> [Activity]: If a line of the data below contains the string "verts", copy it into your answer.

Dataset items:
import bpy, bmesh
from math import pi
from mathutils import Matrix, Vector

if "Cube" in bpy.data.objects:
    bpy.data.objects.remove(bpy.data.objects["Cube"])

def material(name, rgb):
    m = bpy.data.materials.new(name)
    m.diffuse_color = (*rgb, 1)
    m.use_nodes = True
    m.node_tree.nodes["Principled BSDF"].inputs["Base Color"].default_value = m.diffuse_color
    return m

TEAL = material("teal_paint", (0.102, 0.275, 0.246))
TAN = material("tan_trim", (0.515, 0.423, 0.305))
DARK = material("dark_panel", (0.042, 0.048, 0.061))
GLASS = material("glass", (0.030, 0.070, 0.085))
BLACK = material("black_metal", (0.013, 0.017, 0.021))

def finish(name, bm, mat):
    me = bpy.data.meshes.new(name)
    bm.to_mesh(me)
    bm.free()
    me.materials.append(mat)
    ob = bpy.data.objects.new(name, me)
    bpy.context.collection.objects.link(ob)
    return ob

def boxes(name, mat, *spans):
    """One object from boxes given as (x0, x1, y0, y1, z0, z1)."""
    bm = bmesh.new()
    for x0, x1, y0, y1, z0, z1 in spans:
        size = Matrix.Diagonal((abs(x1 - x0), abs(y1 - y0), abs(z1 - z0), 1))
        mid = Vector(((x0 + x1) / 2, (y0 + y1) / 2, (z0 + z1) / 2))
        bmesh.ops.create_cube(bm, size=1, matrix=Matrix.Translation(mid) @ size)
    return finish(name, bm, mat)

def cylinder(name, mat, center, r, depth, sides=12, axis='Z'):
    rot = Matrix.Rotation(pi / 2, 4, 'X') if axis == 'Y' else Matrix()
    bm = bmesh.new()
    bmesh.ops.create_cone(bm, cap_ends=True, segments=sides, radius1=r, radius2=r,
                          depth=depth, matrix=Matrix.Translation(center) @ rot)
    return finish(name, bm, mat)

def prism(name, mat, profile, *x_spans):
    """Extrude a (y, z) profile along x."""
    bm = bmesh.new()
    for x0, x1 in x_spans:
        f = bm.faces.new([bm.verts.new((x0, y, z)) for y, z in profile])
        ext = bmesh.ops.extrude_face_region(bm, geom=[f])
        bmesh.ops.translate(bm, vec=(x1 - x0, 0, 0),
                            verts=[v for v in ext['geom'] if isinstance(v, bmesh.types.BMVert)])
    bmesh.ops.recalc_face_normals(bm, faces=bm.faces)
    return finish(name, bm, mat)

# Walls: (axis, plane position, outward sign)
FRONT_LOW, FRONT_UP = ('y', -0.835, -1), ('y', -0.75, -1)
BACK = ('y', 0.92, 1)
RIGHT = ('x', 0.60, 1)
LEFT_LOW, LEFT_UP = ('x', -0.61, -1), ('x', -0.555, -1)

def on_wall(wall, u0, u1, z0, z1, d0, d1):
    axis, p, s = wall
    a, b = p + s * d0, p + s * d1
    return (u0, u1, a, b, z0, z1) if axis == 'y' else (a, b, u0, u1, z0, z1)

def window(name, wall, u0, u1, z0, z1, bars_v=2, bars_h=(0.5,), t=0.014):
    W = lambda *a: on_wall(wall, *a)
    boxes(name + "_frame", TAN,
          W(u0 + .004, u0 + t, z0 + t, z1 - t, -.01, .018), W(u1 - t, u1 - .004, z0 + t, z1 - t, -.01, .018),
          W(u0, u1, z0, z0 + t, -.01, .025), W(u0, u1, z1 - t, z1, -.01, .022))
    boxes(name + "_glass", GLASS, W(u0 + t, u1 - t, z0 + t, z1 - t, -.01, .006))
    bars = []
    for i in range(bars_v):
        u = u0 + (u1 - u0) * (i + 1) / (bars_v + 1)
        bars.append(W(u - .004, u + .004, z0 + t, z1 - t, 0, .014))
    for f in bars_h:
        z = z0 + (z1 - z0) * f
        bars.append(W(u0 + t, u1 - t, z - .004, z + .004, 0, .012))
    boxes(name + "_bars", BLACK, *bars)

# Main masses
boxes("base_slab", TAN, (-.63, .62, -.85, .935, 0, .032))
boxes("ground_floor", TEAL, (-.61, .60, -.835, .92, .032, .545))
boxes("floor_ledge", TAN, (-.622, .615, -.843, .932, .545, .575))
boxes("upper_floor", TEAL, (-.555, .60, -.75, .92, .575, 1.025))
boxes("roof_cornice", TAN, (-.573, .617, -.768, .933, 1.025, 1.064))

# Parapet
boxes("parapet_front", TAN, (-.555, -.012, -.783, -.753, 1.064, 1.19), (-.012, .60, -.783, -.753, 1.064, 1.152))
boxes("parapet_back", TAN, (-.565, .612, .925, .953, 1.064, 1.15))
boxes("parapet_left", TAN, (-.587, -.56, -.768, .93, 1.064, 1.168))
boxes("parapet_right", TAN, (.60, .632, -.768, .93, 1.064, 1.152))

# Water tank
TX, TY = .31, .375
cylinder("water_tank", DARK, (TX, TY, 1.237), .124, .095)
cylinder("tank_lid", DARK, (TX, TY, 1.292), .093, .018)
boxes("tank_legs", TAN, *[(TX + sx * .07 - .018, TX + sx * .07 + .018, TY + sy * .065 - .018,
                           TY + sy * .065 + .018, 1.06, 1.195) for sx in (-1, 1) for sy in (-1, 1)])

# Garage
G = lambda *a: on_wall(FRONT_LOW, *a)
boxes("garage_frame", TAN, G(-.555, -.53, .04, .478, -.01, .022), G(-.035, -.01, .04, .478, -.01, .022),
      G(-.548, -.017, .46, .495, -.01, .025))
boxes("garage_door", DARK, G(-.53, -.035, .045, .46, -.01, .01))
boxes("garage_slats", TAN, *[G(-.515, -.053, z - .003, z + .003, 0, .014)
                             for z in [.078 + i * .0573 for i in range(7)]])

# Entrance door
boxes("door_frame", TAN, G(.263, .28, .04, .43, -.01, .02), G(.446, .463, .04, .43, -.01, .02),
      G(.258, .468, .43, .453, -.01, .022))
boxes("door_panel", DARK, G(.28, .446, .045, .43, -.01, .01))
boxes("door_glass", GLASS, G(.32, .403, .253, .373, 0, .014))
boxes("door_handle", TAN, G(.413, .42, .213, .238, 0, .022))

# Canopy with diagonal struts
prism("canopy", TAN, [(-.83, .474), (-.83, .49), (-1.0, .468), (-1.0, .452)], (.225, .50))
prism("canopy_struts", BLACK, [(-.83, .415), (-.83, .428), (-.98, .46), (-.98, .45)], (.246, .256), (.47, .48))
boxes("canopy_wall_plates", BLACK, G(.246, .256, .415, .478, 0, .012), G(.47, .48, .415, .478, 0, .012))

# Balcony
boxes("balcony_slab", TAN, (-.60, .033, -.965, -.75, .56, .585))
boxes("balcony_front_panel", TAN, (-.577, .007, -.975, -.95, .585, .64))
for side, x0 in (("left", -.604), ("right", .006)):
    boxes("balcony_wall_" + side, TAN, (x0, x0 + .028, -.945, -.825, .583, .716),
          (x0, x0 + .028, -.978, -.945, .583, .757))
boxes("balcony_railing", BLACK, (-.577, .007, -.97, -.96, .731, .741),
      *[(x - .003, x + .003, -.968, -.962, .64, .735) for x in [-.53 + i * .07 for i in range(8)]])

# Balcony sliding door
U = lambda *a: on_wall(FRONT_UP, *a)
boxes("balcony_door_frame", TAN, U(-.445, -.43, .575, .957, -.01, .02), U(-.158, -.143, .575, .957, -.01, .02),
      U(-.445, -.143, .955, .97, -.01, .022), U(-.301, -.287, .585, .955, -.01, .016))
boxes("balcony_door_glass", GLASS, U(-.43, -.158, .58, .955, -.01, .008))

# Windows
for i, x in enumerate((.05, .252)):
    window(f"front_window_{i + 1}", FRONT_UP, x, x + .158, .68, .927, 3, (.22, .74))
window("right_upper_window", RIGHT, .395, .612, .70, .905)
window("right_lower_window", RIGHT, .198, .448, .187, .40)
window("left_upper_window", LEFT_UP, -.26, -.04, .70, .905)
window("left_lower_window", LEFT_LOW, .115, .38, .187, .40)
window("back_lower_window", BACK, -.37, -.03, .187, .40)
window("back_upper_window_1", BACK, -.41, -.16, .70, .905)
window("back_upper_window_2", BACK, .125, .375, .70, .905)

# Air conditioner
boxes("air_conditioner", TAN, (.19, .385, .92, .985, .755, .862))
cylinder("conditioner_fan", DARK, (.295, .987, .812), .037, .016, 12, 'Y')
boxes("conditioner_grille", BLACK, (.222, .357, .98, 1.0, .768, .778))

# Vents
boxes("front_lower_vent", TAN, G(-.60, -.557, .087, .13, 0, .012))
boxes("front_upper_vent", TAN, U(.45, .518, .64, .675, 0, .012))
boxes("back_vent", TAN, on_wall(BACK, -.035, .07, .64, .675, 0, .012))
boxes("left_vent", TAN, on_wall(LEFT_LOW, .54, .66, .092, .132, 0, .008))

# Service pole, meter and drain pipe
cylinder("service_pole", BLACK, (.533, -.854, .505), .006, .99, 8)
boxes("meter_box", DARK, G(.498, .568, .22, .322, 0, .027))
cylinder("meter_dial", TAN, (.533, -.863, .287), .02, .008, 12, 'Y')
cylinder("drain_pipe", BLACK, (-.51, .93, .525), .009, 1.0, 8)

> [Exercise response]:
        f = bm.faces.new([bm.verts.new((x0, y, z)) for y, z in profile])
                            verts=[v for v in ext['geom'] if isinstance(v, bmesh.types.BMVert)])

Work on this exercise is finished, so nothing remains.